This talk will report on more than a decade of experience regarding system traceability and its applications. I will present an overview of the field and its challenges based on project experience with industry. Going through three recent projects, I will illustrate my main points and reflections on the subject. The focus will be on traceability between requirements and other development artifacts than source code, as traceability research has been largely code-centric to date.
Lionel C. Briand is professor and FNR PEARL chair in software verification and validation at the SnT centre for Security, Reliability, and Trust, University of Luxembourg. He also acts as vice-director of the centre. Lionel started his career as a software engineer in France (CS Communications & Systems) and has conducted applied research in collaboration with industry for more than 20 years.
Until moving to Luxembourg in January 2012, he was heading the Certus center for software verification and validation at Simula Research Laboratory, where he was leading applied research projects in collaboration with industrial partners. Before that, he was on the faculty of the department of Systems and Computer Engineering, Carleton University, Ottawa, Canada, where he was full professor and held the Canada Research Chair (Tier I) in Software Quality Engineering. He has also been the software quality engineering department head at the Fraunhofer Institute for Experimental Software Engineering, Germany, and worked as a research scientist for the Software Engineering Laboratory, a consortium of the NASA Goddard Space Flight Center, CSC, and the University of Maryland, USA.

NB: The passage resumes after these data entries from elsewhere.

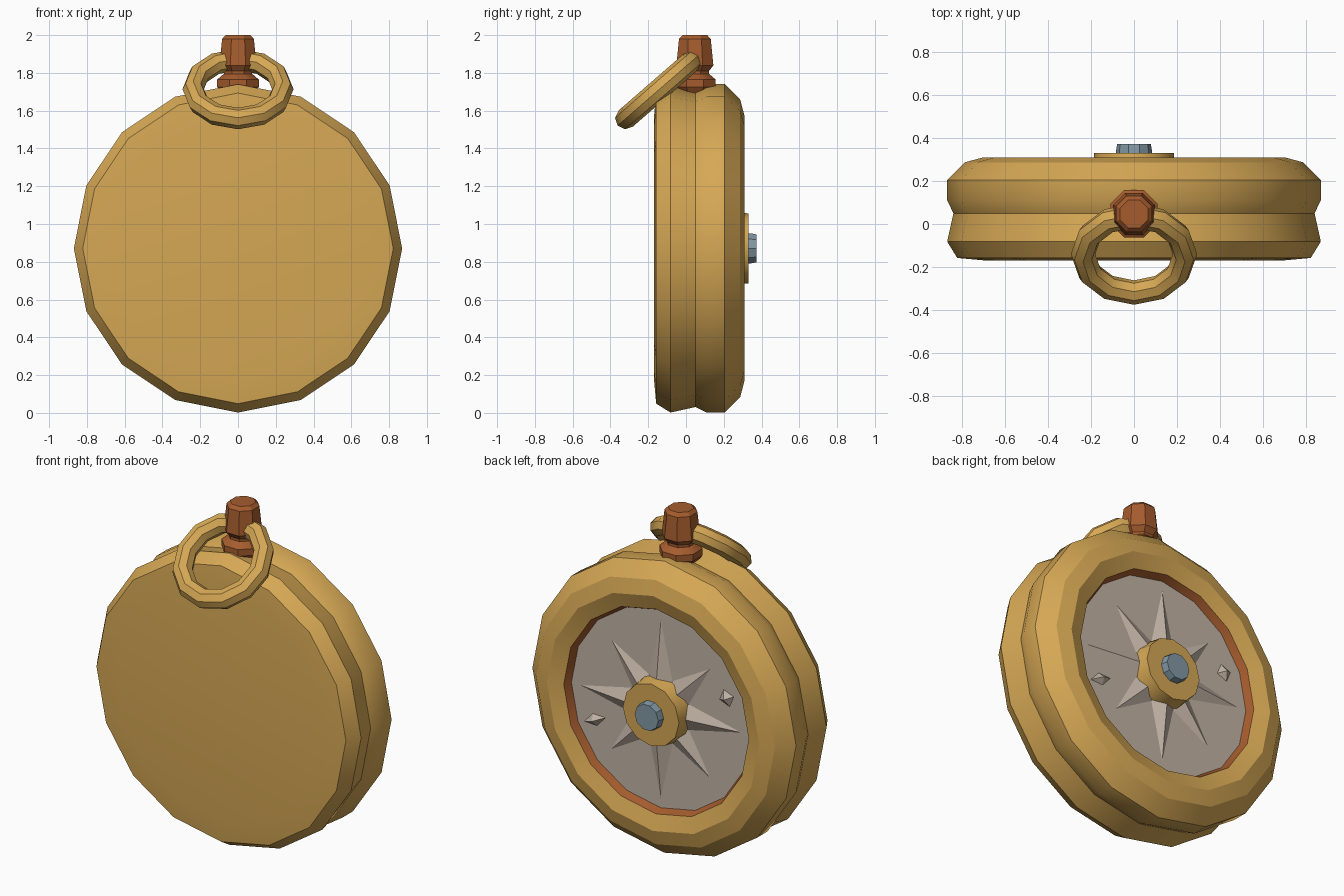
import bpy, bmesh, math
from mathutils import Matrix, Vector

if "Cube" in bpy.data.objects:
    bpy.data.objects.remove(bpy.data.objects["Cube"])

CZ = 0.871          # height of the case centre
DIAL_Y = 0.236      # plane of the dial


def material(name, r, g, b):
    m = bpy.data.materials.new(name)
    m.diffuse_color = (r, g, b, 1)
    m.use_nodes = True
    m.node_tree.nodes["Principled BSDF"].inputs["Base Color"].default_value = m.diffuse_color
    return m


GOLD = material("brass", 0.67, 0.39, 0.09)
BROWN = material("copper_brown", 0.376, 0.107, 0.027)
STONE = material("dial_taupe", 0.54, 0.45, 0.376)
STEEL = material("blue_steel", 0.223, 0.314, 0.376)


def finish(name, bm, mats, smooth=True):
    bmesh.ops.recalc_face_normals(bm, faces=bm.faces)
    me = bpy.data.meshes.new(name)
    bm.to_mesh(me)
    bm.free()
    for m in mats:
        me.materials.append(m)
    ob = bpy.data.objects.new(name, me)
    bpy.context.collection.objects.link(ob)
    if smooth:
        bpy.ops.object.select_all(action='DESELECT')
        ob.select_set(True)
        bpy.context.view_layer.objects.active = ob
        bpy.ops.object.shade_smooth_by_angle(angle=math.radians(30))
    return ob


def lathe(name, profile, n, place, mats, start=0.0, band_mats=None):
    """Turn (radius, height) points into a capped solid; place(a, b, h) sets the axis."""
    bm = bmesh.new()
    rings = []
    for r, h in profile:
        angs = [start + 2 * math.pi * i / n for i in range(n)]
        rings.append([bm.verts.new(place(r * math.cos(a), r * math.sin(a), h)) for a in angs])
    bm.faces.new(rings[0])
    for k in range(len(rings) - 1):
        for i in range(n):
            j = (i + 1) % n
            f = bm.faces.new((rings[k][i], rings[k][j], rings[k + 1][j], rings[k + 1][i]))
            f.material_index = (band_mats or {}).get(k, 0)
    cap = bm.faces.new(rings[-1])
    cap.material_index = (band_mats or {}).get("end", 0)
    return finish(name, bm, mats)


def along_y(a, b, h):
    return (a, h, CZ + b)


# Case: domed back, grooved waist, rounded bezel, copper inner wall and dial floor
case = [(0.69, -0.17), (0.822, -0.158), (0.869, -0.082), (0.84, 0.05), (0.869, 0.11),
        (0.869, 0.205), (0.787, 0.287), (0.70, 0.31), (0.61, 0.28), (0.59, DIAL_Y)]
lathe("case", case, 16, along_y, [GOLD, BROWN, STONE],
      band_mats={len(case) - 2: 1, "end": 2})

# Hub and centre pin
lathe("hub", [(0.20, DIAL_Y - 0.01), (0.187, 0.31), (0.185, 0.33)], 12, along_y, [GOLD])
lathe("pin", [(0.084, 0.30), (0.084, 0.34), (0.078, 0.372)], 10, along_y, [STEEL])

# Compass star: long and short ridged rays
bm = bmesh.new()
apex = bm.verts.new((0, 0.30, CZ))
rim = []
for i in range(16):
    a = math.pi * i / 8
    r = 0.2 if i % 2 else (0.53 if i % 4 == 0 else 0.46)
    rim.append(bm.verts.new((r * math.cos(a), DIAL_Y + 0.001, CZ + r * math.sin(a))))
for i in range(16):
    bm.faces.new((apex, rim[i], rim[(i + 1) % 16]))
bm.faces.new(rim)
finish("compass_star", bm, [STONE], smooth=False)

# Needle tips: two small pyramids on opposite sides of the dial
for name, ang, length, width in (("needle_tip_a", -22.5, 0.075, 0.035),
                                 ("needle_tip_b", 157.5, 0.05, 0.05)):
    a = math.radians(ang)
    out, side = Vector((math.cos(a), 0, math.sin(a))), Vector((-math.sin(a), 0, math.cos(a)))
    c = Vector((0, DIAL_Y + 0.001, CZ)) + out * 0.47
    bm = bmesh.new()
    top = bm.verts.new(c + Vector((0, 0.03, 0)))
    base = [bm.verts.new(c + v) for v in (out * length, side * width, -out * length, -side * width)]
    for i in range(4):
        bm.faces.new((top, base[i], base[(i + 1) % 4]))
    bm.faces.new(base)
    finish(name, bm, [STONE], smooth=False)

# Crown: octagonal knob on a collar
k = 1 / math.cos(math.pi / 8)
crown = [(0.085, 1.64), (0.085, 1.69), (0.11, 1.725), (0.11, 1.765), (0.075, 1.795),
         (0.075, 1.81), (0.098, 1.84), (0.084, 1.98), (0.065, 2.0)]
lathe("crown", [(r * k, h) for r, h in crown], 8,
      lambda a, b, h: (a, 0.047 + b, h), [BROWN], start=math.pi / 8)

# Hanging ring: tilted torus passing through the crown
bm = bmesh.new()
N, M, R, T = 12, 8, 0.237, 0.057
tilt = Matrix.Translation((0, -0.14, 1.714)) @ Matrix.Rotation(math.radians(41), 4, 'X')
grid = []
for i in range(N):
    u = 2 * math.pi * i / N
    row = []
    for j in range(M):
        v = 2 * math.pi * j / M
        d = R + T * math.cos(v)
        row.append(bm.verts.new(tilt @ Vector((d * math.sin(u), -d * math.cos(u), T * math.sin(v)))))
    grid.append(row)
for i in range(N):
    for j in range(M):
        i2, j2 = (i + 1) % N, (j + 1) % M
        bm.faces.new((grid[i][j], grid[i2][j], grid[i2][j2], grid[i][j2]))
ring = finish("hanging_ring", bm, [GOLD])
bpy.context.view_layer.objects.active = ring
bpy.ops.object.shade_smooth_by_angle(angle=math.radians(50))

Lionel was elevated to the grade of IEEE Fellow for his work on the testing of object-oriented systems.
He was recently granted the IEEE Computer Society Harlan Mills award and the IEEE Reliability Society engineer-of-the-year award for his work on model-based verification and testing. His research interests include: software testing and verification, model-driven software development, search-based software engineering, and empirical software engineering.
Lionel has been on the program, steering, or organization committees of many international, IEEE and ACM conferences. He is the coeditor-in-chief of Empirical Software Engineering (Springer) and is a member of the editorial boards of Systems and Software Modeling (Springer) and Software Testing, Verification, and Reliability (Wiley).
More details can be found on: here